- Exercise goal:
Only one span of the listing below is wanted: the lines from the one with "0)), V((0, 0, 1))" through the one with "co, si = math.cos(math.tau", reproduced exactly, both ends kept.
Data excerpts Start Marker
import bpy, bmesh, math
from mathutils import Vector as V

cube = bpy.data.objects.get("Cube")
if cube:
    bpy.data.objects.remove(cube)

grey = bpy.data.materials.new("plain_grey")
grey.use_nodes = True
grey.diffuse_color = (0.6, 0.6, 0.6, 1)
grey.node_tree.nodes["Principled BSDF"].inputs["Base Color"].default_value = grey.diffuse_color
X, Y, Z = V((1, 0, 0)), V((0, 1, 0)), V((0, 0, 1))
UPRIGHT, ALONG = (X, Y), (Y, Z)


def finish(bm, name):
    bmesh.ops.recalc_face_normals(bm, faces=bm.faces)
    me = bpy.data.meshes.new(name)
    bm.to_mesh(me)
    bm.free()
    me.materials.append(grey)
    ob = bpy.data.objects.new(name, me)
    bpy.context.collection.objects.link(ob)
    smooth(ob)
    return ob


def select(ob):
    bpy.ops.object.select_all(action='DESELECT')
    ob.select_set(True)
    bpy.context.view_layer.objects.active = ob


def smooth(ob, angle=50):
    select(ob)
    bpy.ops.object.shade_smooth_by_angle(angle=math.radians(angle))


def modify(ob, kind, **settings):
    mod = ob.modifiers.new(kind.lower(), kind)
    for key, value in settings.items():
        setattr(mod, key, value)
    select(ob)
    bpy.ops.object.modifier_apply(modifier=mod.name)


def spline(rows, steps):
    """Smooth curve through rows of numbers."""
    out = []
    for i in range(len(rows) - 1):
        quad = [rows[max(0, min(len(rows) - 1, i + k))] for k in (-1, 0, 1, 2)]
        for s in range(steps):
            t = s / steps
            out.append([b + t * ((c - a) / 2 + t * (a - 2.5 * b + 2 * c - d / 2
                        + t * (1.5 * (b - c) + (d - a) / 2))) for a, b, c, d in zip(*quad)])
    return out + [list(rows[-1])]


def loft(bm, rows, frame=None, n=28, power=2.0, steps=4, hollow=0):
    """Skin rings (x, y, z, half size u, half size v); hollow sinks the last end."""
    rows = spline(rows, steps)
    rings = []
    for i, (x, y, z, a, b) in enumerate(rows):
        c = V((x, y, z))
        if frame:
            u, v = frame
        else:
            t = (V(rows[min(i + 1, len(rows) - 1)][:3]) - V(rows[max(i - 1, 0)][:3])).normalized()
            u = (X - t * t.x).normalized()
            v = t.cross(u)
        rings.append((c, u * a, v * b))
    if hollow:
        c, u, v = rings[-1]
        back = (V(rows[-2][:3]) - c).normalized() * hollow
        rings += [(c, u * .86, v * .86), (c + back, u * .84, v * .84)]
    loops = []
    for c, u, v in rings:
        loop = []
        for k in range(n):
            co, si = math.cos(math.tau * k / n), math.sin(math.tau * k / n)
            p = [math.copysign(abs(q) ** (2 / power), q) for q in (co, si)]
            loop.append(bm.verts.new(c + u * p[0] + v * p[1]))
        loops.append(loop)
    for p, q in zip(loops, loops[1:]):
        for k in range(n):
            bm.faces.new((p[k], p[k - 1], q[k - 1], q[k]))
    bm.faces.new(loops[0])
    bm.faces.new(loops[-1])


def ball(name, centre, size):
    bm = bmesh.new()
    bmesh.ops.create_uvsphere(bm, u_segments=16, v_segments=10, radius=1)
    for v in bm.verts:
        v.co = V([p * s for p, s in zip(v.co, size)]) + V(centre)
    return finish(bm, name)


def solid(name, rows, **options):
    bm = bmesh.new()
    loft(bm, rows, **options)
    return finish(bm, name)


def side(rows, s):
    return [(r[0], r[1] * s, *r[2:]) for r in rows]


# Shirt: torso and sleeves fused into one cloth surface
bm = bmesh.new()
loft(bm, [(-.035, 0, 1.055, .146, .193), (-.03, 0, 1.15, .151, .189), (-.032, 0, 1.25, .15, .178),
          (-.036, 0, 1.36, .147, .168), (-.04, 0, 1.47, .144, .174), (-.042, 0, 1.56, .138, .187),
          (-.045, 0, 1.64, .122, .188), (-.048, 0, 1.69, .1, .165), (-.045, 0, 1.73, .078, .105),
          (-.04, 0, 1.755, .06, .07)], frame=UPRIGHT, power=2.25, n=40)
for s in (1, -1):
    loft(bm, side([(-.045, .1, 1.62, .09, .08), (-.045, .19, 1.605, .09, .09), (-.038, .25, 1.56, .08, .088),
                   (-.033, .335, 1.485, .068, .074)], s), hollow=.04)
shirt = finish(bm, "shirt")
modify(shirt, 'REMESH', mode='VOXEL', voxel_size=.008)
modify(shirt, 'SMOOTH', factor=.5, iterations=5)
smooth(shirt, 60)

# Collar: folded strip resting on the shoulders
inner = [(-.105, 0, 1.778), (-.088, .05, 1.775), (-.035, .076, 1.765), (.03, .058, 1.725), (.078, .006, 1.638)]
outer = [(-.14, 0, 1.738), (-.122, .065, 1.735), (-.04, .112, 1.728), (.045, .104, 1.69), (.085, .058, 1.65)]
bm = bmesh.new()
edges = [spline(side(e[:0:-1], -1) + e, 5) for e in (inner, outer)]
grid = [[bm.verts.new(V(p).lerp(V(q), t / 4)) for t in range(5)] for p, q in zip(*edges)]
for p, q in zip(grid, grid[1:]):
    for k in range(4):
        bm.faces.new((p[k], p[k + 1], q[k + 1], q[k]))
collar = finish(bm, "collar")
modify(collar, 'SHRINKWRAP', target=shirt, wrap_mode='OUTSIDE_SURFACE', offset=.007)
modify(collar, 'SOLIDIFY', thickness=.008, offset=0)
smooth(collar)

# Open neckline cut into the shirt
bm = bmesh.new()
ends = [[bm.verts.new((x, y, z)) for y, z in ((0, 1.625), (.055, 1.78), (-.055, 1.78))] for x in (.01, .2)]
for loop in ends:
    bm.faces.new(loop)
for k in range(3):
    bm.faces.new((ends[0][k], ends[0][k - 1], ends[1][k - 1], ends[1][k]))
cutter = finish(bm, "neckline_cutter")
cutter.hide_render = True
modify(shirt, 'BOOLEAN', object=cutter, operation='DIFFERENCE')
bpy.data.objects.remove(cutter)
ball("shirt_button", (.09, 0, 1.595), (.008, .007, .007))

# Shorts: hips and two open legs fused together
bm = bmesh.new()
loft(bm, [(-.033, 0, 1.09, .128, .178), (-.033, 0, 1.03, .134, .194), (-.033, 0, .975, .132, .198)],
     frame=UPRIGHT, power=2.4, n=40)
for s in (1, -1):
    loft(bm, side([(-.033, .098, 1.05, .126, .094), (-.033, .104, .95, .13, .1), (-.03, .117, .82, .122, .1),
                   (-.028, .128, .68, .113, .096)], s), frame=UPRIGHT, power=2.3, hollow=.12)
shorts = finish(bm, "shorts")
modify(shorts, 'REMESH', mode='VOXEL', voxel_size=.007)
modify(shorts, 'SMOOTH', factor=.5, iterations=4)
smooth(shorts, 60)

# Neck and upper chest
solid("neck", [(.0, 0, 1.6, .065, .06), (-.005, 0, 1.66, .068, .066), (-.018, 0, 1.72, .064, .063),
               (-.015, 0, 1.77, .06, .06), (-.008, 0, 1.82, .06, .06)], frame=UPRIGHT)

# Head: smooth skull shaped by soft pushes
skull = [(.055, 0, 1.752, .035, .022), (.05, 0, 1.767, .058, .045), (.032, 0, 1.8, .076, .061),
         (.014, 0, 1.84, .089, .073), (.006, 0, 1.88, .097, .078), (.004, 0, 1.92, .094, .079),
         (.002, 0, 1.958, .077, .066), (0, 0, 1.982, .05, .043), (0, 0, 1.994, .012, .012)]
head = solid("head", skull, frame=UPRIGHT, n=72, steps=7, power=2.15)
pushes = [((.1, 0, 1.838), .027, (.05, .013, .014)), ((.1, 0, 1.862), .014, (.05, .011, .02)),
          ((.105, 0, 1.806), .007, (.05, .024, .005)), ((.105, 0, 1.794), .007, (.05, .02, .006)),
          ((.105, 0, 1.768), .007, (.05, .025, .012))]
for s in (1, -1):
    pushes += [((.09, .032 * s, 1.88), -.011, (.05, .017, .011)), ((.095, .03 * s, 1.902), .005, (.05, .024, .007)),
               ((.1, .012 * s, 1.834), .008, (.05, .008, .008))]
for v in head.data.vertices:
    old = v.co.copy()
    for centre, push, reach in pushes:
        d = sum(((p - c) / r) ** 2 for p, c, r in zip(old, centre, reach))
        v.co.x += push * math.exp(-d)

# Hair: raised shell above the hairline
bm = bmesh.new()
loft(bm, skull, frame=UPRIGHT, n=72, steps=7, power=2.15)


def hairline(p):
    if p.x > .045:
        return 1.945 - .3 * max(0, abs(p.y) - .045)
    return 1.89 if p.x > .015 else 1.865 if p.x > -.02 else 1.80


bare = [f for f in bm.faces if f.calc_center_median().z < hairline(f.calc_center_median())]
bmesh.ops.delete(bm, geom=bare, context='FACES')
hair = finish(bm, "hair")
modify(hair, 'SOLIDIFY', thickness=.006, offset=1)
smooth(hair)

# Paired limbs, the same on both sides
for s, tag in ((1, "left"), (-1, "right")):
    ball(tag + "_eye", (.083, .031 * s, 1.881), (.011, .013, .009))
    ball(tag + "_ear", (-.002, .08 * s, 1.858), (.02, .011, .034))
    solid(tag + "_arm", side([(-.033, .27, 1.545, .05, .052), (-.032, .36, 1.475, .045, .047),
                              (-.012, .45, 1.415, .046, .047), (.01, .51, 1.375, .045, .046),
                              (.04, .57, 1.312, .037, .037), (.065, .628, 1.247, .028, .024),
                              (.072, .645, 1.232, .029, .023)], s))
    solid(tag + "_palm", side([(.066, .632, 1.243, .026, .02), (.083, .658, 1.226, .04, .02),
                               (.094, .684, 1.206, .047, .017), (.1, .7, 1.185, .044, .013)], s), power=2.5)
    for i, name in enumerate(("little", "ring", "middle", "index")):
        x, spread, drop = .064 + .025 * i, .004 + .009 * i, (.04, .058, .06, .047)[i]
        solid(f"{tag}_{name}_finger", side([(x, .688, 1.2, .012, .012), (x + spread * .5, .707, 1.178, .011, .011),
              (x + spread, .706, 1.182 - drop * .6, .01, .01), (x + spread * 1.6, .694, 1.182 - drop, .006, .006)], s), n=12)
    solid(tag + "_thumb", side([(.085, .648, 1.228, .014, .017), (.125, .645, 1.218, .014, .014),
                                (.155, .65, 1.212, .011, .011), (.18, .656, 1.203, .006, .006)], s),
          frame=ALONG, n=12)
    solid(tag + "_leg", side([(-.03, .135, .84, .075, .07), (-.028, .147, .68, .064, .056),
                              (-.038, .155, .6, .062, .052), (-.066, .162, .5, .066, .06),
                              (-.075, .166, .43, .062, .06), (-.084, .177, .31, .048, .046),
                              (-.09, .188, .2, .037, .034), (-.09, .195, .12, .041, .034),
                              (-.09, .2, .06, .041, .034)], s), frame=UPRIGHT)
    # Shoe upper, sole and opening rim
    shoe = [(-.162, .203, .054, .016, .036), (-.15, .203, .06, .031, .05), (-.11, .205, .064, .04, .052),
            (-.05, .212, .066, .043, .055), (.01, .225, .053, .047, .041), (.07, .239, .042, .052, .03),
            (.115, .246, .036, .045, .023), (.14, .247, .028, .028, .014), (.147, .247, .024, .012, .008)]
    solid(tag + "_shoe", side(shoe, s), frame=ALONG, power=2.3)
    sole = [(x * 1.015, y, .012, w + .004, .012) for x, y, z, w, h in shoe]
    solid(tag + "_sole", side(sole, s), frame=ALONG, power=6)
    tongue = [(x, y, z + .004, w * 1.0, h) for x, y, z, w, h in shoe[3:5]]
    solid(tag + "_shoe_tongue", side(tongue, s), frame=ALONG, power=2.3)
Data excerpts End Marker
- Solved problem:
X, Y, Z = V((1, 0, 0)), V((0, 1, 0)), V((0, 0, 1))
UPRIGHT, ALONG = (X, Y), (Y, Z)


def finish(bm, name):
    bmesh.ops.recalc_face_normals(bm, faces=bm.faces)
    me = bpy.data.meshes.new(name)
    bm.to_mesh(me)
    bm.free()
    me.materials.append(grey)
    ob = bpy.data.objects.new(name, me)
    bpy.context.collection.objects.link(ob)
    smooth(ob)
    return ob


def select(ob):
    bpy.ops.object.select_all(action='DESELECT')
    ob.select_set(True)
    bpy.context.view_layer.objects.active = ob


def smooth(ob, angle=50):
    select(ob)
    bpy.ops.object.shade_smooth_by_angle(angle=math.radians(angle))


def modify(ob, kind, **settings):
    mod = ob.modifiers.new(kind.lower(), kind)
    for key, value in settings.items():
        setattr(mod, key, value)
    select(ob)
    bpy.ops.object.modifier_apply(modifier=mod.name)


def spline(rows, steps):
    """Smooth curve through rows of numbers."""
    out = []
    for i in range(len(rows) - 1):
        quad = [rows[max(0, min(len(rows) - 1, i + k))] for k in (-1, 0, 1, 2)]
        for s in range(steps):
            t = s / steps
            out.append([b + t * ((c - a) / 2 + t * (a - 2.5 * b + 2 * c - d / 2
                        + t * (1.5 * (b - c) + (d - a) / 2))) for a, b, c, d in zip(*quad)])
    return out + [list(rows[-1])]


def loft(bm, rows, frame=None, n=28, power=2.0, steps=4, hollow=0):
    """Skin rings (x, y, z, half size u, half size v); hollow sinks the last end."""
    rows = spline(rows, steps)
    rings = []
    for i, (x, y, z, a, b) in enumerate(rows):
        c = V((x, y, z))
        if frame:
            u, v = frame
        else:
            t = (V(rows[min(i + 1, len(rows) - 1)][:3]) - V(rows[max(i - 1, 0)][:3])).normalized()
            u = (X - t * t.x).normalized()
            v = t.cross(u)
        rings.append((c, u * a, v * b))
    if hollow:
        c, u, v = rings[-1]
        back = (V(rows[-2][:3]) - c).normalized() * hollow
        rings += [(c, u * .86, v * .86), (c + back, u * .84, v * .84)]
    loops = []
    for c, u, v in rings:
        loop = []
        for k in range(n):
            co, si = math.cos(math.tau * k / n), math.sin(math.tau * k / n)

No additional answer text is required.